┌──
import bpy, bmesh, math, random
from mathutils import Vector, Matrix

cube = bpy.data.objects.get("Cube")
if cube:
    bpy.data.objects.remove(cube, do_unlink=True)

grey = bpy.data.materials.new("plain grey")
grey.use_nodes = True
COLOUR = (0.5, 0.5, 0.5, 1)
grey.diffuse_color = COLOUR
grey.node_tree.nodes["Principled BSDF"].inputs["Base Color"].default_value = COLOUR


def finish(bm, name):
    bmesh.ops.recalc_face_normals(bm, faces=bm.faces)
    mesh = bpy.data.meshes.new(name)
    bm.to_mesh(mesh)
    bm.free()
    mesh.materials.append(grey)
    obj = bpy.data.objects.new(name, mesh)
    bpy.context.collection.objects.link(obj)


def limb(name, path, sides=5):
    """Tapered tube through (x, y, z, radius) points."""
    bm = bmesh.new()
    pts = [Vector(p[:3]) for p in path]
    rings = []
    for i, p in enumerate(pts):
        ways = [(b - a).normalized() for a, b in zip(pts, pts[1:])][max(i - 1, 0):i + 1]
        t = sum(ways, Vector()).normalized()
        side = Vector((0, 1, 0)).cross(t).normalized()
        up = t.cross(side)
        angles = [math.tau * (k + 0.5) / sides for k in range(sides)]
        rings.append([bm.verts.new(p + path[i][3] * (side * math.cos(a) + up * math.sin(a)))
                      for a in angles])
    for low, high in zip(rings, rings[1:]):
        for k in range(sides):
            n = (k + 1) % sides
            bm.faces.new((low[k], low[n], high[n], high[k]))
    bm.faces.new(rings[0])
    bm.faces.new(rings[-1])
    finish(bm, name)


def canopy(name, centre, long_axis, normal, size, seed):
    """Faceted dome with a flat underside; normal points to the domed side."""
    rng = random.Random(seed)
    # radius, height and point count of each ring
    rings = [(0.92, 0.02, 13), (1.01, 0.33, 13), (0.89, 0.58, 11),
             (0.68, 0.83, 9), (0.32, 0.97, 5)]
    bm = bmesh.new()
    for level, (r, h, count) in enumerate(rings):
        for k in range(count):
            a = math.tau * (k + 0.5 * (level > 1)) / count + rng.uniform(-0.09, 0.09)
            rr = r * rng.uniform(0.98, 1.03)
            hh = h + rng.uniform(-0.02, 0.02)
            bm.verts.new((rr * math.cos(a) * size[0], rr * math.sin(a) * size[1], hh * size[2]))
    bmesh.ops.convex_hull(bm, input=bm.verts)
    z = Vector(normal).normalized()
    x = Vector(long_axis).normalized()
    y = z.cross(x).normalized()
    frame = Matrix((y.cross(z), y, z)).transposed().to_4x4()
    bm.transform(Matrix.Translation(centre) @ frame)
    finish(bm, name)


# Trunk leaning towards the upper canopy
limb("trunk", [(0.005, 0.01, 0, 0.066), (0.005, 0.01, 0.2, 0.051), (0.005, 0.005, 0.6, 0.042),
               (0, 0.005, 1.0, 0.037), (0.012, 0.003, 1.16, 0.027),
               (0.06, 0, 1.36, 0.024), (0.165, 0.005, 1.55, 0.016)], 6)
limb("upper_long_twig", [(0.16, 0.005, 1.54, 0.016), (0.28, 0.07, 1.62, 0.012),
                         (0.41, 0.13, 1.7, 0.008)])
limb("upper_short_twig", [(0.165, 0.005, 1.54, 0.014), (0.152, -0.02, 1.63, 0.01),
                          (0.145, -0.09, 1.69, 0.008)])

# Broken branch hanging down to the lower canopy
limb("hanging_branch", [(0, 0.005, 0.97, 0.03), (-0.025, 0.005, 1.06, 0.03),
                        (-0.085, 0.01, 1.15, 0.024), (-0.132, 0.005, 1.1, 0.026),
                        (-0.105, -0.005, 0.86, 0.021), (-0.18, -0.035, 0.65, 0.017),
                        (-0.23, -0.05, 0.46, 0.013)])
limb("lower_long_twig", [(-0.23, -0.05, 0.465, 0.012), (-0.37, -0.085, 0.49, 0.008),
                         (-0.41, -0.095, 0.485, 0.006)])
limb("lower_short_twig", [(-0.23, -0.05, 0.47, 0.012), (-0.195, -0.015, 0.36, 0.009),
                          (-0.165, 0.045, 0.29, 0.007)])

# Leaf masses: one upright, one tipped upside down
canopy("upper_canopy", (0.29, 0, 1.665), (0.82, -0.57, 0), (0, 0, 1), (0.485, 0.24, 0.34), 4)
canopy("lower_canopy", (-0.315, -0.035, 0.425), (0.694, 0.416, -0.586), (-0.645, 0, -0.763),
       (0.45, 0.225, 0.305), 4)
└──
| What you should do |
The expected output is exactly the lines of the listing above between the line holding "bpy.data.objects.remove(cube, do_unlink=True)" and the line holding "hh = h + rng.uniform(-0.02, 0.02)", inclusive.

| Response to the exercise |
    bpy.data.objects.remove(cube, do_unlink=True)

grey = bpy.data.materials.new("plain grey")
grey.use_nodes = True
COLOUR = (0.5, 0.5, 0.5, 1)
grey.diffuse_color = COLOUR
grey.node_tree.nodes["Principled BSDF"].inputs["Base Color"].default_value = COLOUR


def finish(bm, name):
    bmesh.ops.recalc_face_normals(bm, faces=bm.faces)
    mesh = bpy.data.meshes.new(name)
    bm.to_mesh(mesh)
    bm.free()
    mesh.materials.append(grey)
    obj = bpy.data.objects.new(name, mesh)
    bpy.context.collection.objects.link(obj)


def limb(name, path, sides=5):
    """Tapered tube through (x, y, z, radius) points."""
    bm = bmesh.new()
    pts = [Vector(p[:3]) for p in path]
    rings = []
    for i, p in enumerate(pts):
        ways = [(b - a).normalized() for a, b in zip(pts, pts[1:])][max(i - 1, 0):i + 1]
        t = sum(ways, Vector()).normalized()
        side = Vector((0, 1, 0)).cross(t).normalized()
        up = t.cross(side)
        angles = [math.tau * (k + 0.5) / sides for k in range(sides)]
        rings.append([bm.verts.new(p + path[i][3] * (side * math.cos(a) + up * math.sin(a)))
                      for a in angles])
    for low, high in zip(rings, rings[1:]):
        for k in range(sides):
            n = (k + 1) % sides
            bm.faces.new((low[k], low[n], high[n], high[k]))
    bm.faces.new(rings[0])
    bm.faces.new(rings[-1])
    finish(bm, name)


def canopy(name, centre, long_axis, normal, size, seed):
    """Faceted dome with a flat underside; normal points to the domed side."""
    rng = random.Random(seed)
    # radius, height and point count of each ring
    rings = [(0.92, 0.02, 13), (1.01, 0.33, 13), (0.89, 0.58, 11),
             (0.68, 0.83, 9), (0.32, 0.97, 5)]
    bm = bmesh.new()
    for level, (r, h, count) in enumerate(rings):
        for k in range(count):
            a = math.tau * (k + 0.5 * (level > 1)) / count + rng.uniform(-0.09, 0.09)
            rr = r * rng.uniform(0.98, 1.03)
            hh = h + rng.uniform(-0.02, 0.02)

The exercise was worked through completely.